Skip to main content

Sand – Michael Welland ****

I don’t know who the commissioning editor for this book was, but I want this person on my side. Imagine, going into a commissioning meeting saying, ‘Hey, I’ve got this proposal for a great book.’ ‘Really, what’s it about?’ ‘Erm, sand.’ And yet still (s)he managed to sell it. And that’s a good thing – because Michael Welland’s book is fascinating.
This is much more than a book about what sand is – though that’s covered in considerable depth – it’s about its physical nature, how it is made, how human beings have responded to it and much more. We plunge into the detail of a single sand grain and zoom out to take in vast deserts. Two chapters are titled ‘Sand and the Imagination’ and chronicle how sand has influenced our thinking, from Archimedes’ The Sand Reckoner to art and literature inspired by sand. This is sand for the sand enthusiast – but also sand for anyone who has sat on a beach and built sandcastles, or let dry sand drift through their fingers.
I am giving this book four stars because it’s well written, makes an apparently dull subject interesting and goes places you really wouldn’t imagine. But I do have one big problem with it. It’s not Welland’s writing. That’s just occasionally a touch flowery, but generally good. No, it’s the psychological impact of the topic.
The fact is, this book sat on my review shelf for months. I kept picking it up and looking at it – it’s a handsome book with a good heft – then putting it back on the shelf. I really couldn’t be bothered to read about sand. Even more surprising was my reaction once I started reading it. This took place over several days – it’s a fairly substantial book. Every time I came back to it, I tried to read something else instead. I just didn’t want to read about sand. When I forced myself to open it, I was quickly engrossed again. But the same would then happen again next time I was thinking of picking it up – I genuinely tried not to read it, over and over again.
This might just be a peculiarity I have – but if it’s not I do need to provide a health warning. Yes, it’s a good, readable book, but you might have trouble making yourself read it.
Paperback:  
Also in hardback:  
Review by Brian Clegg

Comments

Popular posts from this blog

Rockets and Rayguns - Andrew May ****

The Cold War period saw dramatic developments in science and technology, coinciding with the flourishing of the science fiction genre. In Rockets and Rayguns, Andrew May draws on the parallels between reality and fiction, each influencing the other.

Inevitably a major Cold War theme was the threat of nuclear war, and May opens with the bomb. It's fascinating that fiction got there first - nuclear weapons were featured in science fiction when many physicists were still doubting the practicality of using nuclear energy. Of course, it's a lot easier to simply take a concept and dream up a weapon than it is to make it for real - for example, H. G. Wells' prophetic nuclear bombs from his 1914 The World Set Free were nothing like the real thing. And some science fiction devices concepts - notably ray guns and force fields - came to very little in reality. However this doesn't prevent the parallels being of interest.

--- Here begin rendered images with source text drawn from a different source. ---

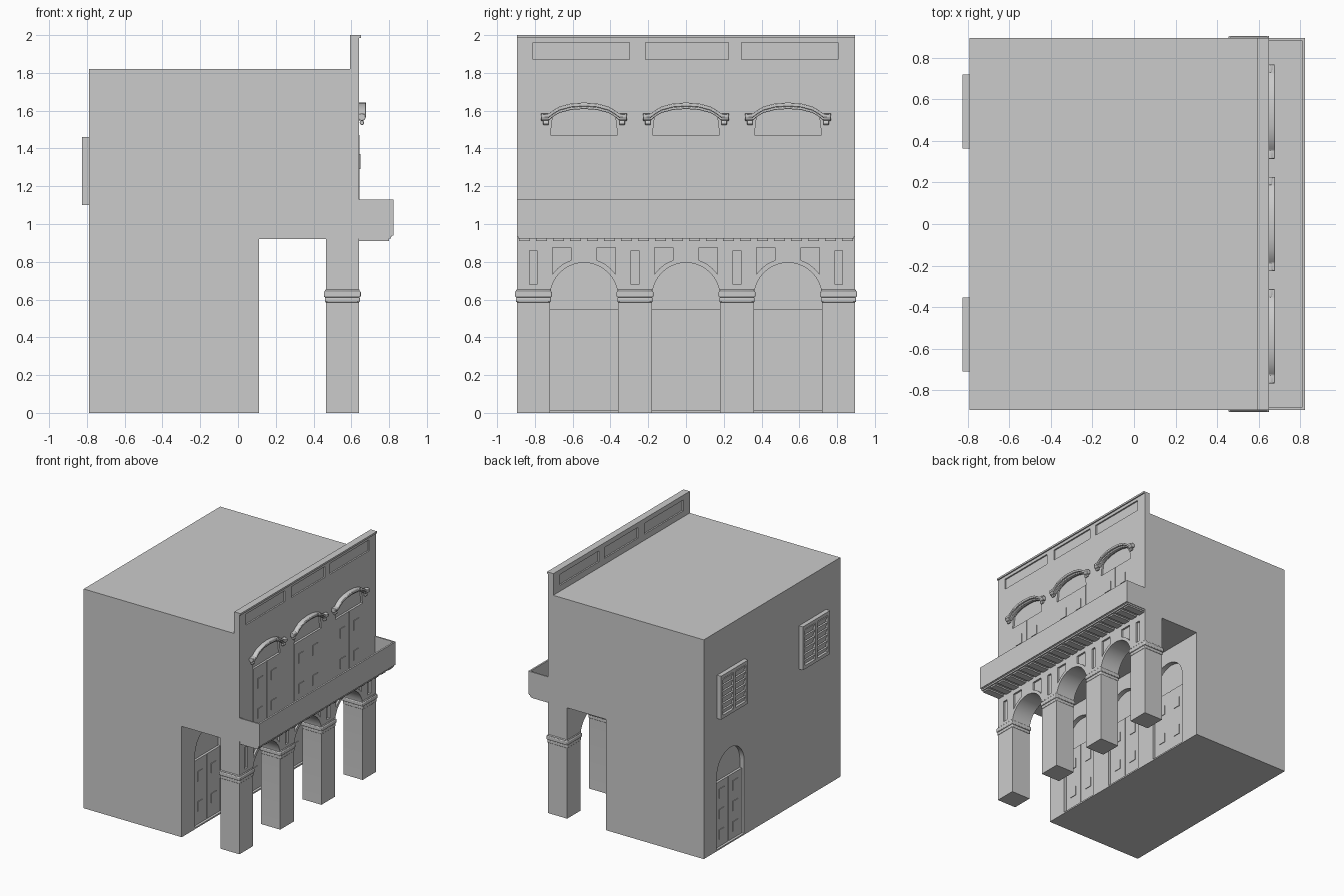
import bpy, bmesh, math
from mathutils import Matrix, Vector

if "Cube" in bpy.data.objects:
    bpy.data.objects.remove(bpy.data.objects["Cube"])

BAYS = (-0.54, 0.0, 0.54)
COLUMNS = (-0.8075, -0.27, 0.27, 0.8075)
W, R, SPRING = 0.895, 0.18, 0.615


def finish(name, bm, bevel=0, segs=2):
    bmesh.ops.recalc_face_normals(bm, faces=bm.faces)
    me = bpy.data.meshes.new(name)
    bm.to_mesh(me)
    bm.free()
    ob = bpy.data.objects.new(name, me)
    bpy.context.collection.objects.link(ob)
    if bevel:
        m = ob.modifiers.new("bevel", 'BEVEL')
        m.width, m.segments = bevel, segs
    return ob


def boxes(name, items, bevel=0, segs=2):
    """Each item: x0, x1, y0, y1, z0, z1."""
    bm = bmesh.new()
    for x0, x1, y0, y1, z0, z1 in items:
        mat = Matrix.Translation(((x0 + x1) / 2, (y0 + y1) / 2, (z0 + z1) / 2))
        bmesh.ops.create_cube(bm, size=1, matrix=mat @ Matrix.Diagonal((x1 - x0, y1 - y0, z1 - z0, 1)))
    return finish(name, bm, bevel, segs)


def prism(name, pts, x0, x1):
    """Extrude a y-z outline along x."""
    bm = bmesh.new()
    f = bm.faces.new([bm.verts.new((x0, y, z)) for y, z in pts])
    ext = bmesh.ops.extrude_face_region(bm, geom=[f])
    vs = [v for v in ext['geom'] if isinstance(v, bmesh.types.BMVert)]
    bmesh.ops.translate(bm, vec=(x1 - x0, 0, 0), verts=vs)
    return finish(name, bm)


def select(ob):
    bpy.ops.object.select_all(action='DESELECT')
    ob.select_set(True)
    bpy.context.view_layer.objects.active = ob


def cut(ob, cutters):
    select(ob)
    for c in cutters:
        c.hide_render = True
        m = ob.modifiers.new("cut", 'BOOLEAN')
        m.operation, m.solver, m.object = 'DIFFERENCE', 'EXACT', c
        bpy.ops.object.modifier_apply(modifier=m.name)
        bpy.data.objects.remove(c)


def smooth(ob):
    select(ob)
    bpy.ops.object.shade_smooth_by_angle(angle=math.radians(35))


def arc(yc, r, a0, a1, n):
    return [(yc + r * math.cos(math.radians(a0 + (a1 - a0) * i / n)),
             SPRING + r * math.sin(math.radians(a0 + (a1 - a0) * i / n))) for i in range(n + 1)]


def arch_outline(yc, z0):
    return [(yc - R, z0), (yc + R, z0)] + arc(yc, R, 0, 180, 20)


def door(name, x, d, yc, z0, z1, rows):
    """Pair of leaves, face at x, looking along d (+1 or -1), raised panels."""
    def span(a, b):
        return (min(a, b), max(a, b))
    items = [(*span(x - d * 0.03, x - d * 0.004), yc - R, yc + R, z0, z1)]
    for s in (-1, 1):
        c = yc + s * 0.09
        items.append((*span(x - d * 0.02, x), c - 0.087, c + 0.087, z0, z1))
        for z in rows:
            items.append((*span(x - d * 0.01, x + d * 0.005), c - 0.033, c + 0.033, z, z + 0.08))
    boxes(name, items)


# Ground floor with arched door recesses
ground = boxes("ground_floor", [(-0.79, 0.11, -W, W, 0, 0.92)])
cut(ground, [prism("cutter", arch_outline(y, 0.012), 0.07, 0.2) for y in BAYS]
    + [prism("cutter", arch_outline(0.545, 0.012), -0.9, -0.75)])
smooth(ground)
for i, y in enumerate(BAYS):
    door(f"ground_door_{i}", 0.09, 1, y, 0.012, 0.55, (0.12, 0.37))
door("back_door", -0.77, -1, 0.545, 0.012, 0.55, (0.07, 0.24, 0.41))

# Upper floor with transom recesses
hood = [(-0.225, 1.566), (-0.185, 1.568), (-0.165, 1.585), (-0.13, 1.606), (-0.07, 1.622), (0, 1.627)]
hood += [(-y, z) for y, z in hood[-2::-1]]
upper = boxes("upper_floor", [(-0.79, 0.64, -W, W, 0.92, 1.82)])
cut(upper, [prism("cutter", [(y - 0.178, 1.47), (y + 0.178, 1.47)]
                  + [(y + a, z - 0.01) for a, z in reversed(hood) if abs(a) < 0.175], 0.625, 0.7) for y in BAYS])
for i, y in enumerate(BAYS):
    door(f"balcony_door_{i}", 0.643, 1, y, 0.95, 1.47, (1.04, 1.29))

# Parapet with sunk panels on both faces
parapet = boxes("parapet", [(0.592, 0.64, -W, W, 1.82, 2.0)])
panels = [(-0.81, -0.30), (-0.215, 0.225), (0.295, 0.805)]
cut(parapet, [boxes("cutter", [(x0, x1, a, b, 1.87, 1.96)])
              for x0, x1 in ((0.628, 0.7), (0.5, 0.604)) for a, b in panels])
boxes("parapet_coping", [(0.63, 0.65, -W, W, 1.985, 2.0)])


# Window hood mouldings with end knobs and corbels
def hood_band(name, yc, lo, hi, depth):
    pts = [(yc + y, z + lo) for y, z in hood] + [(yc + y, z + hi) for y, z in reversed(hood)]
    m = prism(name, pts, 0.635, depth)
    b = m.modifiers.new("bevel", 'BEVEL')
    b.width, b.segments = 0.004, 2
    smooth(m)


for i, y in enumerate(BAYS):
    hood_band(f"window_hood_upper_{i}", y, -0.004, 0.016, 0.678)
    hood_band(f"window_hood_lower_{i}", y, -0.018, -0.003, 0.665)
    bm = bmesh.new()
    for s in (-1, 1):
        for dy, dz, r, ln in ((0.207, 1.566, 0.02, 0.04), (0.202, 1.536, 0.012, 0.028)):
            bmesh.ops.create_cone(bm, cap_ends=True, segments=12, radius1=r, radius2=r, depth=ln,
                                  matrix=Matrix.Translation((0.656, y + s * dy, dz)) @ Matrix.Rotation(math.pi / 2, 4, 'X'))
    smooth(finish(f"hood_knobs_{i}", bm, 0.004))

# Arcade: columns and arches as a single outline
outline = [(-W, 0.92), (-W, 0)]
for y in BAYS:
    outline += [(y - R, 0)] + arc(y, R, 180, 0, 20) + [(y + R, 0)]
outline += [(W, 0), (W, 0.92)]
arcade = prism("arcade", outline, 0.465, 0.64)
cutters = [boxes("cutter", [(0.625, 0.7, y - 0.02, y + 0.02, 0.68, 0.86)]) for y in COLUMNS]
for y in BAYS:
    for a0, a1, s in ((35, 70, 1), (145, 110, -1)):
        pts = arc(y, 0.205, a0, a1, 6) + [(y + s * 0.07, 0.875), (y + s * 0.168, 0.875)]
        cutters.append(prism("cutter", pts, 0.625, 0.7))
cut(arcade, cutters)
smooth(arcade)

# Column capitals
for i, y in enumerate(COLUMNS):
    def ring(o, z0, z1):
        return (0.465 - o, 0.64 + o, y - 0.0875 - o, y + 0.0875 + o, z0, z1)
    smooth(boxes(f"capital_{i}", [ring(0.005, 0.585, 0.612), ring(0.01, 0.612, 0.645), ring(0.004, 0.64, 0.655)], 0.006))

# Balcony: floor, thin railing wall, cornice and ribs beneath
boxes("balcony_floor", [(0.64, 0.815, -W, W, 0.935, 0.95)])
boxes("balcony_railing", [(0.808, 0.822, -W, W, 0.94, 1.13)]
      + [(0.64, 0.81, min(s * W, s * 0.883), max(s * W, s * 0.883), 0.94, 1.13) for s in (-1, 1)])
boxes("balcony_cornice", [(0.63, 0.81, -W + 0.005, W - 0.005, 0.922, 0.937)])
boxes("balcony_ribs", [(0.63, 0.80, y - 0.03, y + 0.03, 0.91, 0.924)
                       for y in (-0.855 + 0.09 * k for k in range(20))])

# Louvred shutters on the back
for i, y in enumerate((0.542, -0.532)):
    h = 0.178
    items = [(-0.805, -0.785, y - h, y + h, 1.10, 1.46)]
    items += [(-0.826, -0.785, y - h, y + h, a, a + 0.028) for a in (1.10, 1.432)]
    items += [(-0.826, -0.785, c - 0.014, c + 0.014, 1.10, 1.46) for c in (y - h + 0.014, y, y + h - 0.014)]
    boxes(f"shutter_frame_{i}", items)
    bm = bmesh.new()
    for k in range(6):
        for s in (-1, 1):
            mat = Matrix.Translation((-0.81, y + s * 0.089, 1.153 + k * 0.051)) @ Matrix.Rotation(math.radians(-25), 4, 'Y')
            bmesh.ops.create_cube(bm, size=1, matrix=mat @ Matrix.Diagonal((0.012, 0.155, 0.042, 1)))
    finish(f"shutter_slats_{i}", bm)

May gives us a mix of the science - describing how nuclear we…

Galileo Galilei, the Tuscan Artist – Pietro Greco ****

Near the beginning of John Milton’s epic poem Paradise Lost, he refers to a ‘Tuscan artist’ viewing the Moon through an optic glass. He’s talking about Galileo – one of history’s greatest scientists, but not the most obvious person to slap an ‘artist’ label on. Yet Galileo lived at a time – the Renaissance – when it was fashionable to dabble impartially in both the arts and sciences. Look up ‘Renaissance man’ on Wikipedia and you’ll see Galileo’s picture right there underneath Leonardo da Vinci’s. It’s a less well-known side to his life, but it crops up again and again – interspersed among his many scientific achievements – in this excellent new biography by Pietro Greco.

If you’re looking for interesting trivia, you’ll find plenty in this book. Galileo’s father was a musician with scientific leanings, who carried out some of the first experiments on musical acoustics – which Galileo may have assisted with. As a young professor of mathematics, Galileo delivered a couple of lectures on …

The Ultimate Interplanetary Travel Guide - Jim Bell **

Not too long ago, NASA brought out a series of spoof ‘space tourism’ posters for various destinations in the Solar System. For people like me, who have watched NASA depressingly fail to send humans to the other planets for decade after decade, it was just another painful twist of the knife. On the other hand, the posters probably have more appeal for younger and less cynical minds, by presenting familiar astronomical objects in a new and engaging way. There may even be scope for a whole book along these lines – and that’s what Jim Bell has attempted here.

The main thing I learned from it is that my brain is programmed to read either fiction or non-fiction, and can’t handle a 50:50 mix of the two – which is what this book is. It drove me mad –  not least because I could see that the same material, presented as straight non-fiction, could have made a really excellent book. Using the NASA posters as a starting point, he could have enumerated the potential ‘tourist sights’ at each location…